Your anchor will generally hold you, so don’t sit up nights in those 35-knot gales worrying. We’ve dragged exactly twice in a year: the first time we had down only 3-1 scope (we were exhausted and got the math wrong) in mediocre holding when an unpredicted 45-knot gale blew up; Philip woke up immediately and knew we were dragging because the motion of the boat changed. The second time was in seagrass over hard coral pack in Carriacou; three other boats dragged and we ended up leaving the anchorage because we couldn’t get a good hold there.
Put out lots of scope, at least 4-5 to one in 15-20 knots, more in more wind.
Dive on your anchor and make sure it’s in; it’s easy to do, and kind of nice to jump in the water after a long sail.
Get and learn to use a stern anchor for the Eastern Caribbean – rolly anchorages are frequent, and a stern anchor keeping your bow into the swell can mean the difference between sleeping and tossing and turning (well, rocking and rolling) all night. It’s also great to be able to tuck into a beautiful, calm little spot that wouldn’t work without a stern anchor to hold you off the reef/shore/other boats.
Buoy your stern anchor: we ended up having to cast off the stern anchor in Bequia when a freak storm came out of the northwest (EH?) and turned the anchorage into an open sea with 5-foot waves; the buoy meant that we could retrieve it the next day. It’s also useful as a trip-line, letting you pull up the stern anchor (maybe; if it’s not too dug in) from the dinghy.
Mark your buoy “NOT A MOORING.” We heard lots of horror stories about folks losing their stern or main bower when some idiot in a charter boat comes by and picks it up, thinking it’s a mooring. Morons.
The boat came LOADED with tons and tons of spares, for which we are eternally grateful. We haven’t bought a screw or fastener in a year and a half, and it’s nice to know we have a spare starter motor and alternator tucked away somewhere. Sadly, though, so many of the spares were ruined (See Lesson Learned #6: Moisture) or obsolete. For example, the boat came with a Garmin chart plotter from 1998, for which charts are no longer made, a spare head unit for it, and another, older spare head unit – all fairly useless without charts, and therefore no more useful as spares than the $100 handheld GPS unit. We sold the old head units and freed up a square foot of space (which is A LOT on a boat). When you’re planning your cruise, look carefully at what you’d really need in a pinch (spare water hose in case the one to your water tank dies – YES) and what you can buy or order where you’re going. We’ve been in the Caribbean, where an Island Water World or Budget Marine (that stock pretty much everything) is rarely more than a day or two’s sail away.

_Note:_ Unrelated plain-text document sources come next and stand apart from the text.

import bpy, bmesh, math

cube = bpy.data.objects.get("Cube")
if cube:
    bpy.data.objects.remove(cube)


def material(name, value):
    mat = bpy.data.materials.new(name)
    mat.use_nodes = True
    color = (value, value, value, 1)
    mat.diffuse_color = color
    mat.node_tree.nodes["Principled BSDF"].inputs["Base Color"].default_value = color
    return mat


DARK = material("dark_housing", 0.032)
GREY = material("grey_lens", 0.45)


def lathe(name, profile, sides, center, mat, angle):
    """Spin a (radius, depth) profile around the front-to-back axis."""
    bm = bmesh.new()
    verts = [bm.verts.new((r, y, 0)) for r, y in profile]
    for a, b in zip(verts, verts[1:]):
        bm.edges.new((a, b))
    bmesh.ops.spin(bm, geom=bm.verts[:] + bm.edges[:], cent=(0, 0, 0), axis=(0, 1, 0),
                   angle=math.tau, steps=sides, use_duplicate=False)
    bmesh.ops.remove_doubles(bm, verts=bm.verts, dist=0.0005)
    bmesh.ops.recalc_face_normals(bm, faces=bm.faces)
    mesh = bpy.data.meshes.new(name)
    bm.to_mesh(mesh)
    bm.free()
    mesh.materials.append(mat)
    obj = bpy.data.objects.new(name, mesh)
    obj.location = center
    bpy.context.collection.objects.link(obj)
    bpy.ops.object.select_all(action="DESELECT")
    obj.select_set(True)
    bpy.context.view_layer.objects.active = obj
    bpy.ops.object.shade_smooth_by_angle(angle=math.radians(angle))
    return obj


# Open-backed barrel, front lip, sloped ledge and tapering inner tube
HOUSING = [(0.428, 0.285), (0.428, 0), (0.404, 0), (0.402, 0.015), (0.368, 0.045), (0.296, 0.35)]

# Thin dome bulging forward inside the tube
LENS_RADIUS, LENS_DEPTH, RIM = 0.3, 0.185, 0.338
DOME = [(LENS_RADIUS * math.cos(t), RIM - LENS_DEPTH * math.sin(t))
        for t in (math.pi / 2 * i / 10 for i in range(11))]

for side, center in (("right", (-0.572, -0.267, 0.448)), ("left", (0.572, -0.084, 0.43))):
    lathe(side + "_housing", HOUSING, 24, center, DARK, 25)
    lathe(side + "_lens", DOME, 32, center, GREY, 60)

Obviously, living on a boat, you expect that moisture will be a bit of an issue, but let’s just say I was rather surprised to discover that five pounds of flour, stored in its original packaging within two sealed Ziploc freezer bags, had gone moldy after 9 months. MOLDY. I didn’t know flour could mold, much less when enclosed in airtight bags. Even the unopened, airtight bag of Gatorade powder became waterlogged.
Water will get in everything. Ziploc bags, in fact, any plastic bags, are not enough to keep it out. I have several of those vacuum-pack clothes bags full of now-mildewed winter clothes. I had a Tupperware container of sugar that turned to sugar syrup, just from moisture from the air.

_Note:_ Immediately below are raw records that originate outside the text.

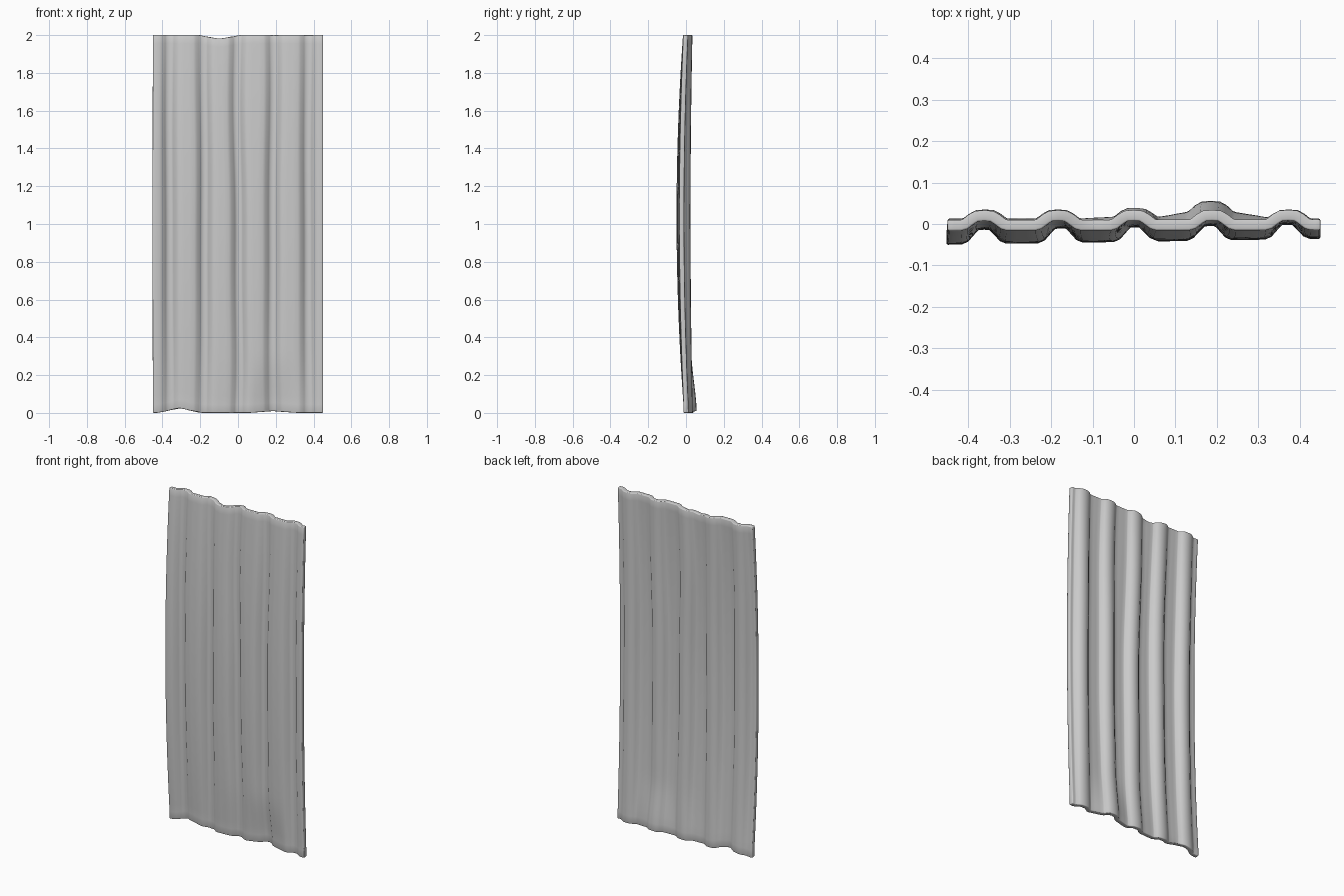
import bpy, bmesh, math

if "Cube" in bpy.data.objects:
    bpy.data.objects.remove(bpy.data.objects["Cube"])

RIDGES = [-0.362, -0.18, 0.002, 0.185, 0.371]
# ridge cross-section: offset from ridge centre, relative height
SECTION = [(-.056, 0), (-.046, .12), (-.03, .65), (-.018, .95), (0, 1),
           (.018, .95), (.03, .65), (.046, .12), (.056, 0)]
SHIFT = [(.002, 1.0), (-.003, 2.2), (.006, 0.4), (.004, 3.0), (.002, 1.7)]
ROWS = 44


def tent(x, centre, half):
    return max(0.0, 1 - abs(x - centre) / half)


# columns across the sheet: (x, ridge height factor, ridge index)
cols = [(-0.45, 0, 0), (-0.434, 0, 0)]
for i, c in enumerate(RIDGES):
    cols += [(c + dx, h, i) for dx, h in SECTION]
    if i < len(RIDGES) - 1:
        mid = (c + RIDGES[i + 1]) / 2
        cols += [(mid - 0.012, 0, i), (mid + 0.012, 0, i + 1)]
cols += [(0.438, 0, 4), (0.45, 0, 4)]


def point(x, h, i, t):
    # nicked top and bottom edges
    low = 0.025 * tent(x, -0.31, 0.12) + 0.010 * tent(x, 0.185, 0.13)
    high = 2 - 0.020 * tent(x, -0.095, 0.11)
    z = low + t * (high - low)
    # bowed sheet, deepest near mid height and on the left
    bow = max(0.0, 1 - abs(2 * t - 1.04) ** 2)
    y = -(0.030 - 0.016 * x) * bow + (0.022 + 0.013 * bow) * h
    # bent lower lip
    lip = max(0.0, 1 - z / 0.32) ** 2 * (3 - 2 * max(0.0, 1 - z / 0.32))
    y += lip * (0.021 * min(1, 1.25 * tent(x, 0.185, 0.15))
                + 0.006 * tent(x, -0.03, 0.1))
    # ridges wander slightly along their length
    amp, ph = SHIFT[i]
    edge = min(1, (0.45 - abs(x)) / 0.05)
    x += edge * amp * (math.sin(5 * t + ph) + 0.4 * math.sin(13 * t + ph))
    # left side edge bulges a little
    if x < -0.42:
        x -= 0.003 * math.sin(math.pi * t)
    return x, y, z


# corrugated sheet surface
bm = bmesh.new()
grid = [[bm.verts.new(point(x, h, i, r / ROWS)) for x, h, i in cols]
        for r in range(ROWS + 1)]
for a, b in zip(grid, grid[1:]):
    for k in range(len(cols) - 1):
        bm.faces.new((a[k], a[k + 1], b[k + 1], b[k]))
mesh = bpy.data.meshes.new("corrugated_sheet")
bm.to_mesh(mesh)
bm.free()
sheet = bpy.data.objects.new("corrugated_sheet", mesh)
bpy.context.collection.objects.link(sheet)

# sheet thickness and softened rim
solid = sheet.modifiers.new("thickness", 'SOLIDIFY')
solid.thickness = 0.026
solid.offset = 0
bevel = sheet.modifiers.new("soft_rim", 'BEVEL')
bevel.width = 0.004
bevel.segments = 2
bevel.limit_method = 'ANGLE'
bevel.angle_limit = math.radians(60)

bpy.context.view_layer.objects.active = sheet
sheet.select_set(True)
bpy.ops.object.shade_smooth_by_angle(angle=math.radians(50))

It’s a constant battle against the powdery white mildew that loves the interior teak on the boat, particularly the insides of cabinets.

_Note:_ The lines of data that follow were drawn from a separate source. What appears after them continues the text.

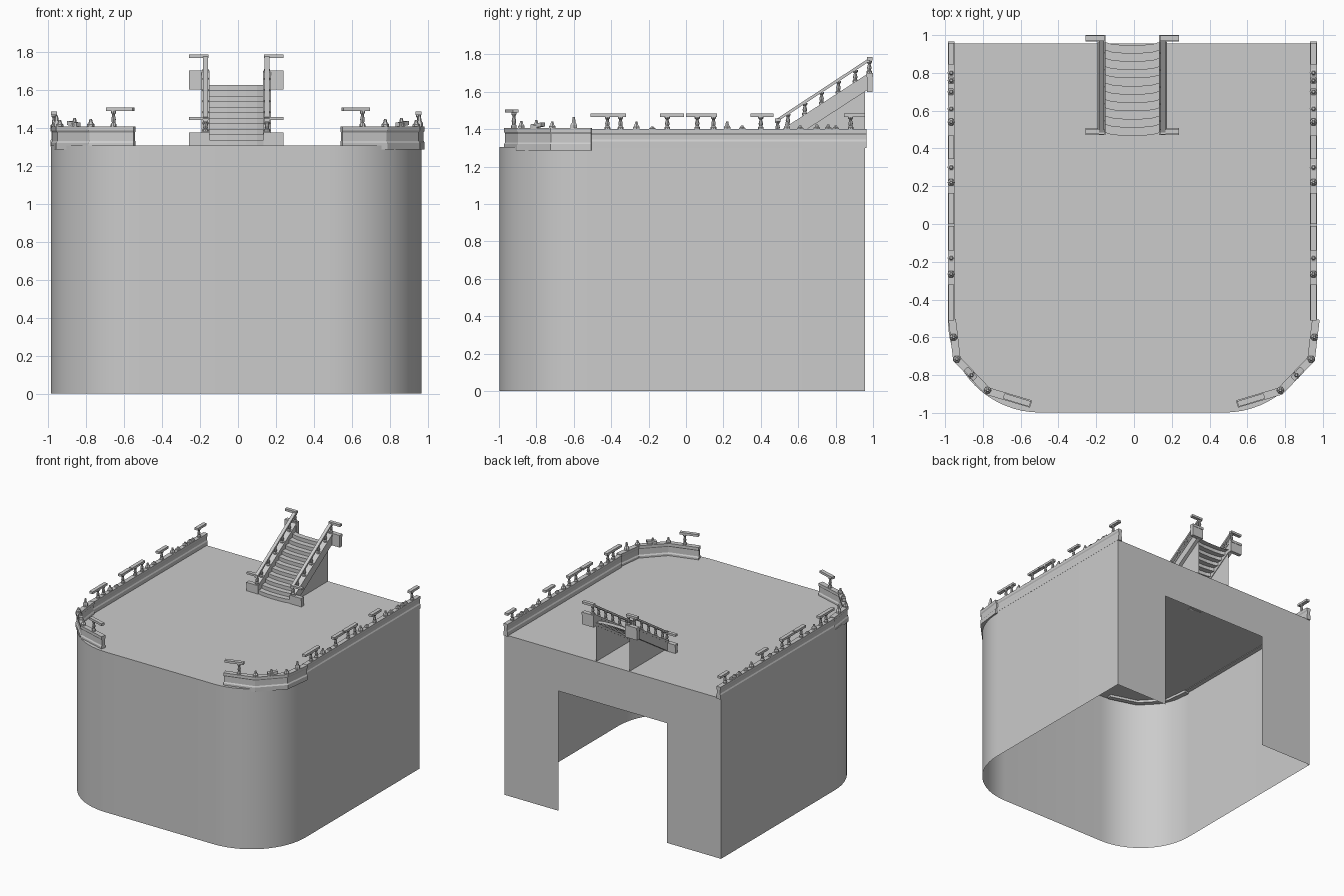
import bpy, bmesh, math
from mathutils import Vector

cube = bpy.data.objects.get("Cube")
if cube:
    bpy.data.objects.remove(cube)

stone = bpy.data.materials.new("grey_stone")
stone.use_nodes = True
stone.diffuse_color = (0.6, 0.6, 0.6, 1)
stone.node_tree.nodes["Principled BSDF"].inputs["Base Color"].default_value = (0.6, 0.6, 0.6, 1)

DECK, CX = 1.305, -0.009      # deck height, centre line of the block
HALF, BACK, R = 0.976, 0.956, 0.488


def finish(bm, name, smooth=False):
    bmesh.ops.recalc_face_normals(bm, faces=bm.faces)
    me = bpy.data.meshes.new(name)
    bm.to_mesh(me)
    bm.free()
    me.materials.append(stone)
    ob = bpy.data.objects.new(name, me)
    bpy.context.scene.collection.objects.link(ob)
    if smooth:
        bpy.ops.object.select_all(action='DESELECT')
        ob.select_set(True)
        bpy.context.view_layer.objects.active = ob
        bpy.ops.object.shade_smooth_by_angle(angle=math.radians(30))
    return ob


def face(bm, pts):
    return bm.faces.new([bm.verts.new(p) for p in pts])


def skin(bm, rings, closed=True, caps=True):
    """Bridge successive rings of points with quads."""
    vs = [[bm.verts.new(p) for p in ring] for ring in rings]
    n = len(vs[0])
    for a, b in zip(vs, vs[1:]):
        for i in range(n if closed else n - 1):
            j = (i + 1) % n
            bm.faces.new((a[i], a[j], b[j], b[i]))
    if caps:
        bm.faces.new(vs[0])
        bm.faces.new(vs[-1])


def bar(bm, p, q, width, height):
    """Box running from p to q, with vertical end faces."""
    p, q = Vector(p), Vector(q)
    d = q - p
    side = Vector((-d.y, d.x, 0)).normalized() * width / 2
    up = Vector((0, 0, height / 2))
    skin(bm, [[c + side + up, c - side + up, c - side - up, c + side - up] for c in (p, q)])


def lathe(bm, base, profile, sides=8):
    base = Vector(base)
    skin(bm, [[base + Vector((r * math.cos(k * math.tau / sides),
                              r * math.sin(k * math.tau / sides), z))
               for k in range(sides)] for r, z in profile])


def sweep(bm, path, profile):
    """Mitred sweep of an (offset, z) profile along a flat path."""
    pts = [Vector((x, y, 0)) for x, y in path]
    rings = []
    for i, p in enumerate(pts):
        a = (p - pts[i - 1]).normalized() if i else (pts[1] - p).normalized()
        b = (pts[i + 1] - p).normalized() if i < len(pts) - 1 else a
        na, nb = Vector((-a.y, a.x, 0)), Vector((-b.y, b.x, 0))
        n = (na + nb) / (1 + na.dot(nb))
        rings.append([p + n * o + Vector((0, 0, z)) for o, z in profile])
    skin(bm, rings)


def molding(w, bottom, top):
    half = [(w, bottom), (w, bottom + 0.035), (w * 0.7, bottom + 0.045),
            (w * 0.7, top - 0.03), (w, top - 0.02), (w, top)]
    return half + [(-o, z) for o, z in reversed(half)]


def baluster(bm, base, h):
    lathe(bm, base, [(0.015, 0), (0.015, h * 0.15), (0.009, h * 0.25), (0.012, h * 0.45),
                     (0.007, h * 0.75), (0.014, h * 0.88), (0.014, h)])


def stub(bm, base, h):
    lathe(bm, base, [(0.02, 0), (0.02, h * 0.3), (0.012, h * 0.5), (0.007, h)], 6)


# Hollow block: open underneath, round front corners
outline = [(HALF, BACK)]
for k in range(17):
    a = k / 16 * math.pi / 2
    outline.append((HALF - R + R * math.cos(a), -0.51 - R * math.sin(a)))
outline += [(-x, y) for x, y in reversed(outline)]
outline = [(x + CX, y) for x, y in outline]

bm = bmesh.new()
skin(bm, [[(x, y, z) for x, y in outline] for z in (0, DECK)], closed=False, caps=False)
finish(bm, "outer_wall", True)

bm = bmesh.new()
face(bm, [(x, y, DECK) for x, y in outline])
finish(bm, "deck")

# Back wall with a tall doorway
bm = bmesh.new()
W, D, H = HALF, 0.49, 0.975
face(bm, [(x + CX, BACK, z) for x, z in
          [(-W, 0), (-D, 0), (-D, H), (D, H), (D, 0), (W, 0), (W, DECK), (-W, DECK)]])
finish(bm, "back_wall")

# Parapets and the broken balustrade on top of them
for s, side in ((1, "left"), (-1, "right")):
    x = CX + s * 0.959
    bm = bmesh.new()
    sweep(bm, [(x, -0.51), (x, 0.965)], molding(0.018, 1.3, 1.4))
    finish(bm, side + "_side_parapet")

    corner = [(0.963, -0.505), (0.938, -0.715), (0.775, -0.885), (0.545, -0.953)]
    bm = bmesh.new()
    sweep(bm, [(s * cx, cy) for cx, cy in corner], molding(0.02, 1.285, 1.405))
    finish(bm, side + "_corner_parapet")

    bm = bmesh.new()
    for y0, y1, posts in ((-0.51, -0.32, (-0.42, -0.35)), (-0.14, -0.01, (-0.1,)),
                          (0.0, 0.165, (0.06, 0.147)), (0.345, 0.468, (0.4,)),
                          (0.845, 0.958, (0.88,))):
        bar(bm, (x, y0, 1.475), (x, y1, 1.475), 0.03, 0.018)
        for y in posts:
            baluster(bm, (x, y, 1.4), 0.067)
    # Rail fragment at the front end
    bar(bm, (s * 0.69, -0.91, 1.497), (s * 0.55, -0.953, 1.497), 0.03, 0.018)
    baluster(bm, (s * 0.655, -0.92, 1.405), 0.085)
    finish(bm, side + "_rail_pieces")

    bm = bmesh.new()
    for y, h in ((-0.265, 0.04), (-0.18, 0.015), (0.22, 0.04), (0.3, 0.02), (0.54, 0.04),
                 (0.61, 0.02), (0.7, 0.025), (0.76, 0.025), (0.8, 0.02)):
        stub(bm, (x, y, 1.4), h)
    for sx, sy, h in ((0.955, -0.6, 0.06), (0.938, -0.715, 0.035),
                      (0.86, -0.8, 0.045), (0.775, -0.88, 0.04)):
        stub(bm, (s * sx, sy, 1.405), h)
    bar(bm, (s * 0.89, -0.765, 1.425), (s * 0.84, -0.82, 1.415), 0.03, 0.022)
    finish(bm, side + "_broken_stubs")

# Staircase with bowed steps
STEPS, Y0, Y1, TOP = 11, 0.485, 0.965, 1.625
bow = [(-0.15, 0), (-0.11, -0.012), (-0.05, -0.018), (0.05, -0.018), (0.11, -0.012), (0.15, 0)]
bm = bmesh.new()
rows = []
for k in range(STEPS + 1):
    y = Y0 + (Y1 - Y0) * k / STEPS
    for z in (k, min(k + 1, STEPS)):
        h = DECK + (TOP - DECK) * z / STEPS
        rows.append([(CX + bx, y + by, h) for bx, by in bow])
skin(bm, rows[:-1], closed=False, caps=False)
finish(bm, "stair_steps")

# Stair sides, sloping stringers, handrails and end pieces
for s, side in ((1, "left"), (-1, "right")):
    x = CX + s * 0.162
    bm = bmesh.new()
    face(bm, [(CX + s * 0.15, 0.49, DECK), (CX + s * 0.15, BACK, DECK),
              (CX + s * 0.15, BACK, 1.62)])
    finish(bm, side + "_stair_wall")

    bm = bmesh.new()
    bar(bm, (x, 0.49, 1.335), (x, 0.975, 1.65), 0.034, 0.075)
    bar(bm, (x, 0.49, 1.375), (x, 0.975, 1.69), 0.042, 0.018)
    # Returns turning outward at the foot and head
    for y, low, high in ((0.49, 1.3, 1.375), (0.983, 1.6, 1.7)):
        bar(bm, (x - s * 0.02, y, (low + high) / 2), (CX + s * 0.248, y, (low + high) / 2),
            0.03, high - low)
        bar(bm, (x - s * 0.02, y, high - 0.01), (CX + s * 0.248, y, high - 0.01), 0.036, 0.02)
    finish(bm, side + "_stringer")

    bm = bmesh.new()
    bar(bm, (x, 0.475, 1.44), (x, 0.985, 1.775), 0.026, 0.018)
    bar(bm, (x - s * 0.015, 0.49, 1.448), (CX + s * 0.248, 0.49, 1.448), 0.028, 0.016)
    bar(bm, (x - s * 0.015, 0.983, 1.776), (CX + s * 0.248, 0.983, 1.776), 0.028, 0.018)
    for y in (0.49, 0.545, 0.635, 0.725, 0.815, 0.905, 0.98):
        foot = 1.38 + (y - 0.49) * 0.65
        baluster(bm, (x, y, foot), 0.066)
    finish(bm, side + "_handrail")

What does work are waterproof boxes and snapware containers. And airing things out in the sun frequently. Tea tree oil helps kill mold and mildew – add 30 drops to a ½ of water in a spritzer and spray in the air and on surfaces.